“Every person who’s helping him regain power and a public platform is complicit in retraumatizing all the victims.”
“He has yet to take responsibility for his actions by apologizing to his victims or demonstrating genuine contrition. Giving him a book once again puts him in a position of authority and that is a slap to all the women that he has victimized.”
More than 75 Democratic strategists participated. They include big names like Donna Brazile, James Carville, David Axelrod, Kathleen Sebelius, Bob Shrum and Mark Mellman.
“I do not in any way, shape, or form condone any harm done by one human being to another,” the statement read.
“I have also lived long enough to believe in the power of forgiveness, second chances, and offering a human being a path to redemption.”
Judith ReganGetty Images
“I was ANOTHER junior ABC employee he attacked,” Miller tweeted. “I did not report Halperin to ABC because I thought I was the only one, and I blamed myself, and I was embarrassed and I was scared of him.”
One woman said he masturbated in front of her in his office. Another woman recalled having lunch with him. It ended with him throwing her violently against the restaurant’s window while attempting to kiss her. After she rejected him he called her and said she had no future in media or politics.
Lara SetrakianKris Connor
He denied masturbating in front of a co-worker and said he never physically assaulted or threatened anyone.
HBO cancelled a movie version of “Double Down,” which would have been a sequel to the Julianne Moore-fronted “Game Change.” He also lost his hosting gig on Showtime’s “The Circus.”
In June 2018, Page Six reported that the journalist had taken a number of high-profile meetings, including with Rose and Counselor to the President Kellyanne Conway. One source downplayed the meetings as social calls.
Michael Smerconish put Halperin on his SiriusXM show. In April, Page Six reported that Halperin was doing work with ex-Rikers Island inmates via the Queens-based Fortune Society. He also re-engaged on Twitter.
The Daily Beast reported in May that Halperin was supposed to collaborate last fall on an online-only program in the run-up to the 2018 midterms with “Morning Joe” co-hosts Joe Scarborough and Mika Brzezinski, though the network pulled the plug.
But news of the book project on Sunday was not greeted happily by beltway and media insiders.
The group Press Forward, which formed to change newsroom culture on the heels of Halperin and other high-profile men being exposed, put out a statement asking those involved in the book project to look at the bigger picture.
“Americans will continue to lose trust in the news media if a journalist who covers scandals can commit the same crimes he reports on and face no serious consequences, then continue to be a narrator of the national conversation,” pointed out Press Forward co-founder and executive director Dianna Pierce Burgess.

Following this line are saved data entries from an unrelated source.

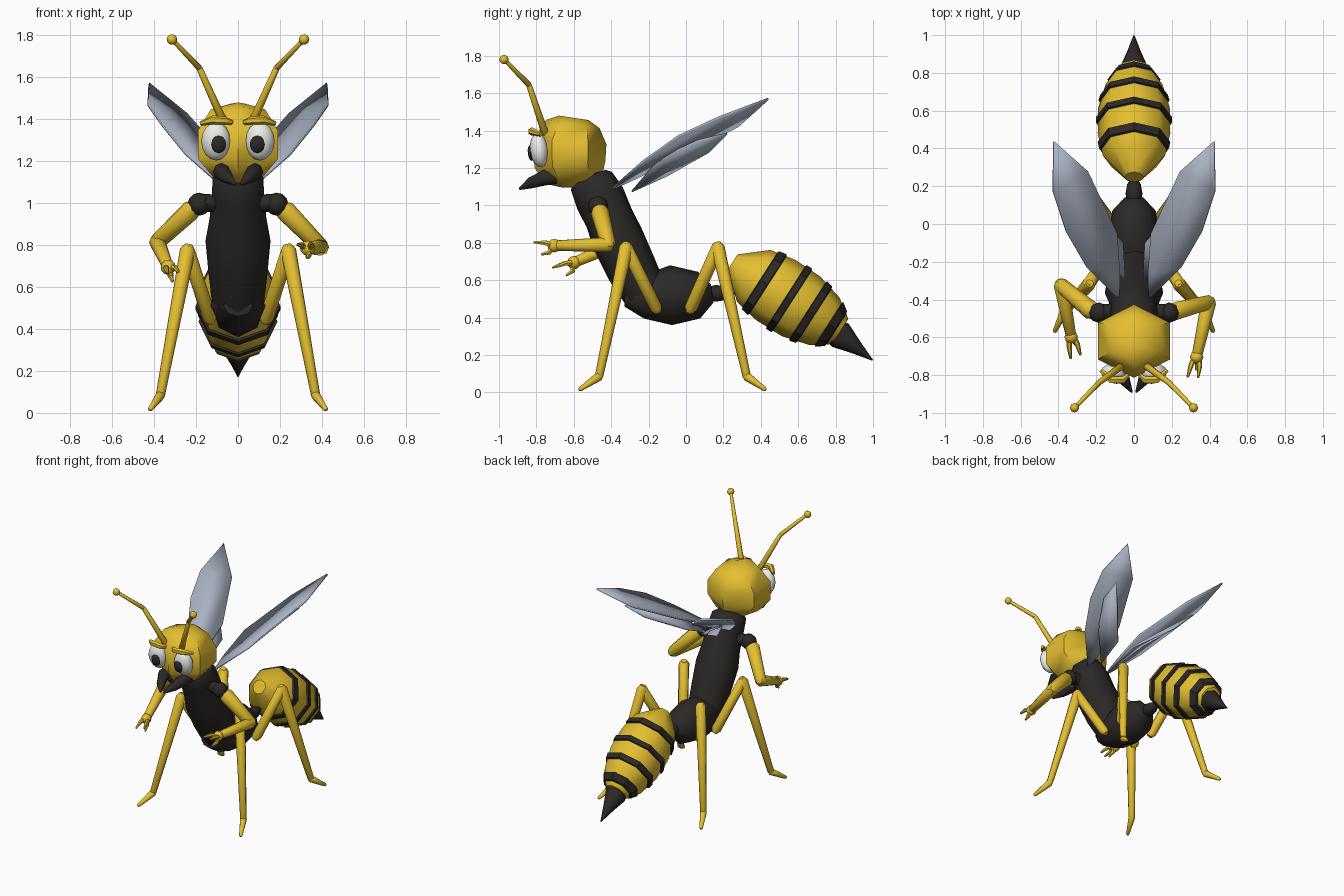
import bpy, bmesh, math
from mathutils import Vector, Matrix

if "Cube" in bpy.data.objects:
    bpy.data.objects.remove(bpy.data.objects["Cube"])


def material(name, rgb):
    m = bpy.data.materials.new(name)
    m.diffuse_color = (*rgb, 1)
    m.use_nodes = True
    m.node_tree.nodes["Principled BSDF"].inputs["Base Color"].default_value = m.diffuse_color
    return m


YELLOW = material("yellow", (0.78, 0.52, 0.03))
BLACK = material("black", (0.025, 0.022, 0.02))
WHITE = material("white", (0.85, 0.85, 0.82))
WING = material("wing_grey", (0.40, 0.45, 0.54))


def loft(bm, rings, sides=8, phase=0.0):
    """Skin rings of (point, rx, ry) along a path and cap both ends."""
    pts = [Vector(r[0]) for r in rings]
    main = (pts[-1] - pts[0]).normalized()
    ref = Vector((1, 0, 0)) if abs(main.x) < 0.8 else Vector((0, 0, 1))
    loops = []
    for i, (p, rx, ry) in enumerate(rings):
        t = (pts[min(i + 1, len(pts) - 1)] - pts[max(i - 1, 0)]).normalized()
        u = (ref - t * ref.dot(t)).normalized()
        v = t.cross(u)
        loops.append([bm.verts.new(pts[i] + u * rx * math.cos(a) + v * ry * math.sin(a))
                      for a in (phase + 2 * math.pi * k / sides for k in range(sides))])
    for a, b in zip(loops, loops[1:]):
        for k in range(sides):
            j = (k + 1) % sides
            bm.faces.new((a[k], a[j], b[j], b[k]))
    bm.faces.new(loops[0])
    bm.faces.new(loops[-1])


def rod(bm, a, b, ra, rb, sides=8):
    """Tapered rod with rounded ends."""
    a, b = Vector(a), Vector(b)
    t = (b - a).normalized()
    loft(bm, [(a - t * ra * 0.75, ra * 0.55, ra * 0.55), (a, ra, ra),
              (b, rb, rb), (b + t * rb * 0.75, rb * 0.55, rb * 0.55)], sides)


def ball(bm, c, r, seg=10, rings=7, tilt=0.0):
    bmesh.ops.create_uvsphere(bm, u_segments=seg, v_segments=rings, radius=1,
                              matrix=Matrix.Translation(c) @ Matrix.Rotation(tilt, 4, 'X')
                              @ Matrix.Diagonal((*r, 1)))


def finish(bm, name, mat, angle=50):
    bmesh.ops.recalc_face_normals(bm, faces=bm.faces[:])
    me = bpy.data.meshes.new(name)
    bm.to_mesh(me)
    bm.free()
    for p in me.polygons:
        p.use_smooth = True
    me.set_sharp_from_angle(angle=math.radians(angle))
    me.materials.append(mat)
    ob = bpy.data.objects.new(name, me)
    bpy.context.collection.objects.link(ob)
    return ob


# Head
bm = bmesh.new()
loft(bm, [((0, y, z), rx, ry) for y, z, rx, ry in (
    (-.60, 1.468, .04, .08), (-.605, 1.435, .15, .145), (-.62, 1.34, .22, .195),
    (-.62, 1.22, .22, .19), (-.60, 1.14, .14, .155), (-.60, 1.095, .03, .06))], 6, math.pi / 2)
finish(bm, "head", YELLOW)

# Torso and pelvis
bm = bmesh.new()
loft(bm, [((0, y, z), rx, ry) for y, z, rx, ry in (
    (-.515, 1.165, .08, .09), (-.505, 1.13, .12, .12), (-.46, 1.04, .125, .135),
    (-.41, .93, .135, .13), (-.365, .82, .155, .14), (-.29, .66, .14, .135),
    (-.22, .53, .125, .12))])
finish(bm, "torso", BLACK)
bm = bmesh.new()
loft(bm, [((0, y, z), rx, ry) for y, z, rx, ry in (
    (-.33, .51, .07, .05), (-.23, .51, .13, .115), (-.08, .52, .13, .16),
    (.07, .52, .115, .125), (.14, .53, .05, .05))])
finish(bm, "pelvis", BLACK)
bm = bmesh.new()
loft(bm, [((0, y, .53), r, r) for y, r in ((.12, .035), (.16, .045), (.21, .036), (.265, .004))])
finish(bm, "waist_spike", BLACK)

# Abdomen, stripes and stinger share one tilted axis
START, AXIS = Vector((0, .32, .65)), Vector((0, .84, -.54)).normalized()
PROFILE = [(-.085, .05), (.05, .165), (.19, .192), (.35, .190), (.50, .150), (.60, .08)]


def belly_radius(s):
    for (s0, r0), (s1, r1) in zip(PROFILE, PROFILE[1:]):
        if s <= s1:
            return r0 + (r1 - r0) * (s - s0) / (s1 - s0)
    return PROFILE[-1][1]


bm = bmesh.new()
loft(bm, [(START + AXIS * s, r, r) for s, r in PROFILE])
finish(bm, "abdomen", YELLOW)
for n, (s, w) in enumerate(((.115, .03), (.275, .024), (.415, .026), (.55, .03))):
    bm = bmesh.new()
    loft(bm, [(START + AXIS * (s + d * w), belly_radius(s + d * w) + h, belly_radius(s + d * w) + h)
              for d, h in ((-1, -.01), (-.7, .011), (.7, .011), (1, -.01))])
    finish(bm, f"abdomen_stripe_{n + 1}", BLACK, 30)
bm = bmesh.new()
loft(bm, [((0, .80, .325), .07, .07), ((0, .825, .305), .076, .076), ((0, .91, .24), .038, .038),
          ((0, .998, .172), .003, .003)])
finish(bm, "stinger", BLACK)

# Outlines of the right wings
FORE = [(.08, -.40, 1.085), (.25, -.23, 1.235), (.36, -.04, 1.37), (.43, .175, 1.47),
        (.425, .44, 1.57), (.245, .28, 1.425), (.09, -.05, 1.25), (.075, -.27, 1.145)]
HIND = [(.05, -.29, 1.075), (.20, -.14, 1.25), (.32, .06, 1.345), (.345, .22, 1.385),
        (.25, .12, 1.285), (.06, -.10, 1.16)]
# Right leg joints
LEGS = {"front": [(.135, -.16, .45), (.24, -.32, .775), (.37, -.465, .085), (.418, -.565, .018)],
        "rear": [(.135, .025, .45), (.24, .17, .775), (.37, .325, .085), (.418, .42, .018)]}
# Elbow and wrist differ between the two arms
ARMS = {1: [(.395, -.415, .79), (.335, -.69, .785)],
        -1: [(-.385, -.325, .815), (-.335, -.585, .70)]}

for side, label in ((1, "right"), (-1, "left")):
    def m(x, y, z):
        return Vector((x * side, y, z))

    # Eye, pupil and brow
    bm = bmesh.new()
    ball(bm, m(.105, -.785, 1.295), (.07, .05, .092), 12, 8, .12)
    finish(bm, f"{label}_eye", WHITE)
    bm = bmesh.new()
    ball(bm, m(.092, -.83, 1.28), (.036, .016, .042), 8, 6, .12)
    finish(bm, f"{label}_pupil", BLACK)
    bm = bmesh.new()
    loft(bm, [(m(*p), r, r) for p, r in (((.03, -.80, 1.385), .012), ((.06, -.825, 1.393), .02),
                                         ((.12, -.825, 1.397), .021), ((.175, -.775, 1.38), .012))], 6)
    finish(bm, f"{label}_brow", YELLOW)

    # Mandible
    bm = bmesh.new()
    loft(bm, [(m(*p), r, r) for p, r in (((.085, -.69, 1.15), .035), ((.08, -.75, 1.15), .042),
                                         ((.05, -.83, 1.12), .03), ((.012, -.89, 1.088), .006))])
    finish(bm, f"{label}_mandible", BLACK)

    # Antenna
    bm = bmesh.new()
    rod(bm, m(.07, -.755, 1.39), m(.185, -.84, 1.645), .02, .015)
    rod(bm, m(.185, -.84, 1.645), m(.315, -.973, 1.782), .015, .011)
    ball(bm, m(.315, -.973, 1.78), (.025,) * 3, 8, 6)
    finish(bm, f"{label}_antenna", YELLOW)

    # Wings: inset rim on a thin slab
    for part, outline in (("fore_wing", FORE), ("hind_wing", HIND)):
        bm = bmesh.new()
        face = bm.faces.new([bm.verts.new(m(*p)) for p in outline])
        bmesh.ops.inset_region(bm, faces=[face], thickness=.018, depth=-.004)
        ob = finish(bm, f"{label}_{part}", WING, 30)
        mod = ob.modifiers.new("thickness", 'SOLIDIFY')
        mod.thickness, mod.offset = .012, 0

    # Legs
    for part, (hip, knee, ankle, toe) in LEGS.items():
        bm = bmesh.new()
        rod(bm, m(*hip), m(*knee), .034, .034)
        rod(bm, m(*knee), m(*ankle), .037, .022)
        rod(bm, m(*ankle), m(*toe), .024, .012)
        finish(bm, f"{label}_{part}_leg", YELLOW)

    # Shoulder
    bm = bmesh.new()
    rod(bm, m(.10, -.46, 1.0), m(.17, -.47, 1.0), .04, .045)
    ball(bm, m(.185, -.47, .995), (.055,) * 3, 8, 6)
    finish(bm, f"{label}_shoulder", BLACK)

    # Arm and three-fingered hand
    elbow, wrist = (Vector(p) for p in ARMS[side])
    fwd = (wrist - elbow).normalized()
    out = fwd.cross(Vector((0, 0, 1))).normalized()
    up = out.cross(fwd)
    bm = bmesh.new()
    rod(bm, m(.225, -.46, .965), elbow, .05, .04)
    rod(bm, elbow, wrist, .04, .028)
    ball(bm, wrist + fwd * .015, (.036,) * 3, 8, 6)
    for o, u, length in ((.02, .02, .125), (-.025, .02, .115), (-.01, -.045, .08)):
        knuckle = wrist + fwd * length * .5 + out * o + up * u * .8
        rod(bm, wrist + fwd * .02 + out * o * .5, knuckle, .015, .014, 6)
        rod(bm, knuckle, wrist + fwd * length + out * o * 1.2 + up * u, .014, .007, 6)
    finish(bm, f"{label}_arm", YELLOW)
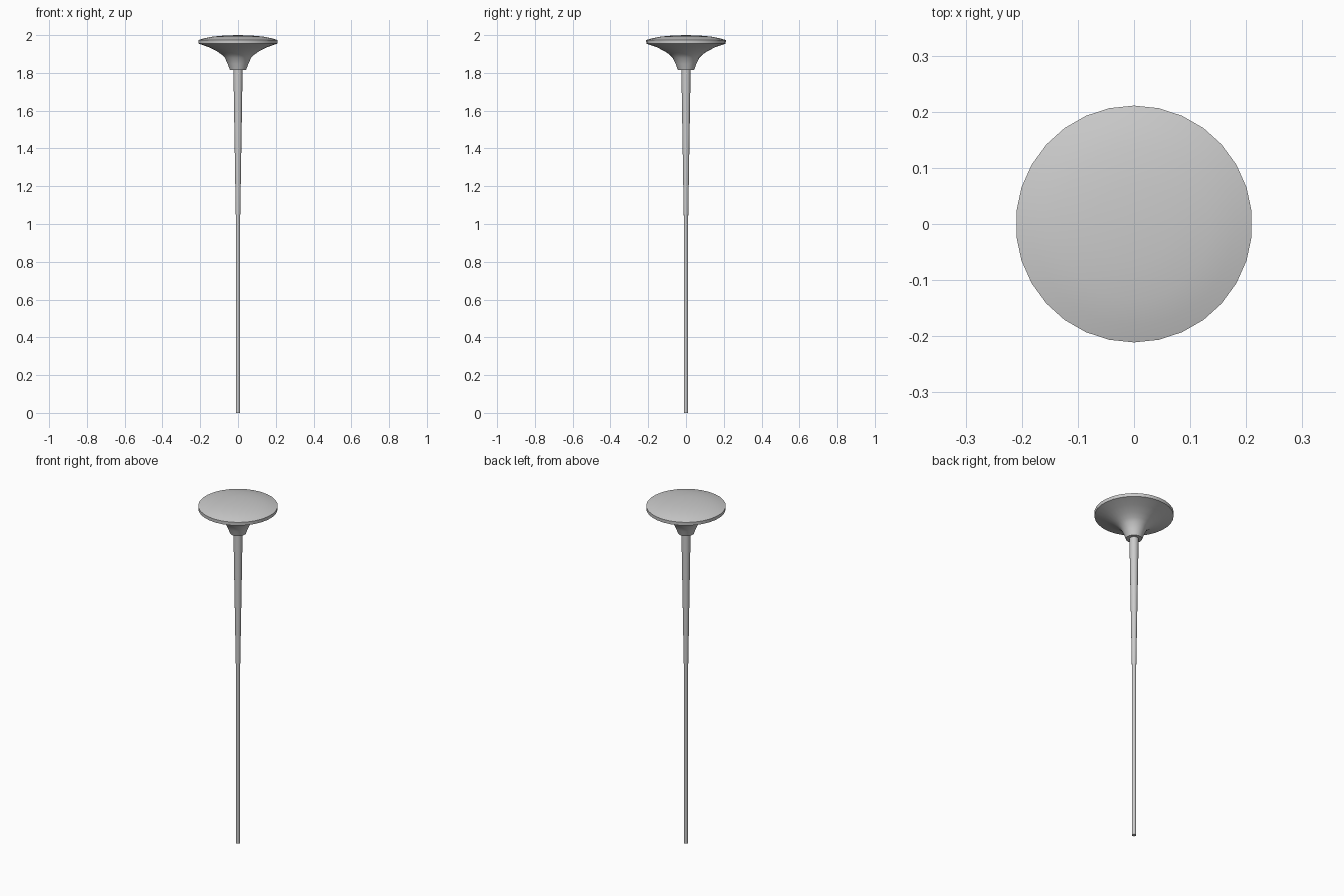
import bpy, bmesh, math

if "Cube" in bpy.data.objects:
    bpy.data.objects.remove(bpy.data.objects["Cube"])

SEGMENTS = 30


def lathe(name, profile):
    """Revolve (radius, height) points about z; zero radius makes a pole."""
    bm = bmesh.new()
    rings = []
    for r, z in profile:
        if r == 0:
            rings.append([bm.verts.new((0, 0, z))] * SEGMENTS)
        else:
            rings.append([bm.verts.new((r * math.cos(a), r * math.sin(a), z))
                          for a in (math.pi / 2 + math.tau * i / SEGMENTS for i in range(SEGMENTS))])
    for low, high in zip(rings, rings[1:]):
        for i in range(SEGMENTS):
            j = (i + 1) % SEGMENTS
            quad = dict.fromkeys((low[i], low[j], high[j], high[i]))
            bm.faces.new(list(quad))
    bmesh.ops.recalc_face_normals(bm, faces=bm.faces)
    mesh = bpy.data.meshes.new(name)
    bm.to_mesh(mesh)
    bm.free()
    obj = bpy.data.objects.new(name, mesh)
    bpy.context.collection.objects.link(obj)
    bpy.ops.object.select_all(action='DESELECT')
    bpy.context.view_layer.objects.active = obj
    obj.select_set(True)
    bpy.ops.object.shade_smooth_by_angle(angle=math.radians(30))
    return obj


# Slender stem, straight below and widening toward the head
lathe("stem", [(0, 0), (0.011, 0), (0.0115, 1.02), (0.0245, 1.815), (0.0245, 1.83), (0, 1.83)])

# Flared head: collar, concave flare, thin rim and shallow domed top
lathe("head", [(0, 1.815), (0.043, 1.815), (0.055, 1.848), (0.07, 1.88),
               (0.087, 1.897), (0.112, 1.914), (0.155, 1.936), (0.21, 1.955),
               (0.211, 1.974), (0.18, 1.983), (0.135, 1.992), (0.07, 1.998), (0, 2.0)])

Carolyn McGourty Supple, the chief visionary officer of Press Forward added, “It’s in moments like this, and discussions behind the scenes with critical influencers, when those in power have the choice to stand up for what is right and for those who have been harmed, or to do what is best for their bottom lines and their friends.
Twitter was quick to criticize the move.
“Glad everyone here felt cool sitting down with someone who repeatedly harassed young, female journalists. Well done, all,” tweeted Jackie Kucinich, the DC bureau chief for the Daily Beast and a CNN commentator.
Judd Legum, the author of the Popular Information newsletter wrote, “We all know who Mark Halperin is now but it’s disturbing that so many prominent Democrats have decided to rehabilitate his career.”
“It’s gross,” Legum added.
Rep. Jerrold Nadler’s former press secretary Eric Schmeltzer said Democrats who didn’t participate should be cheered.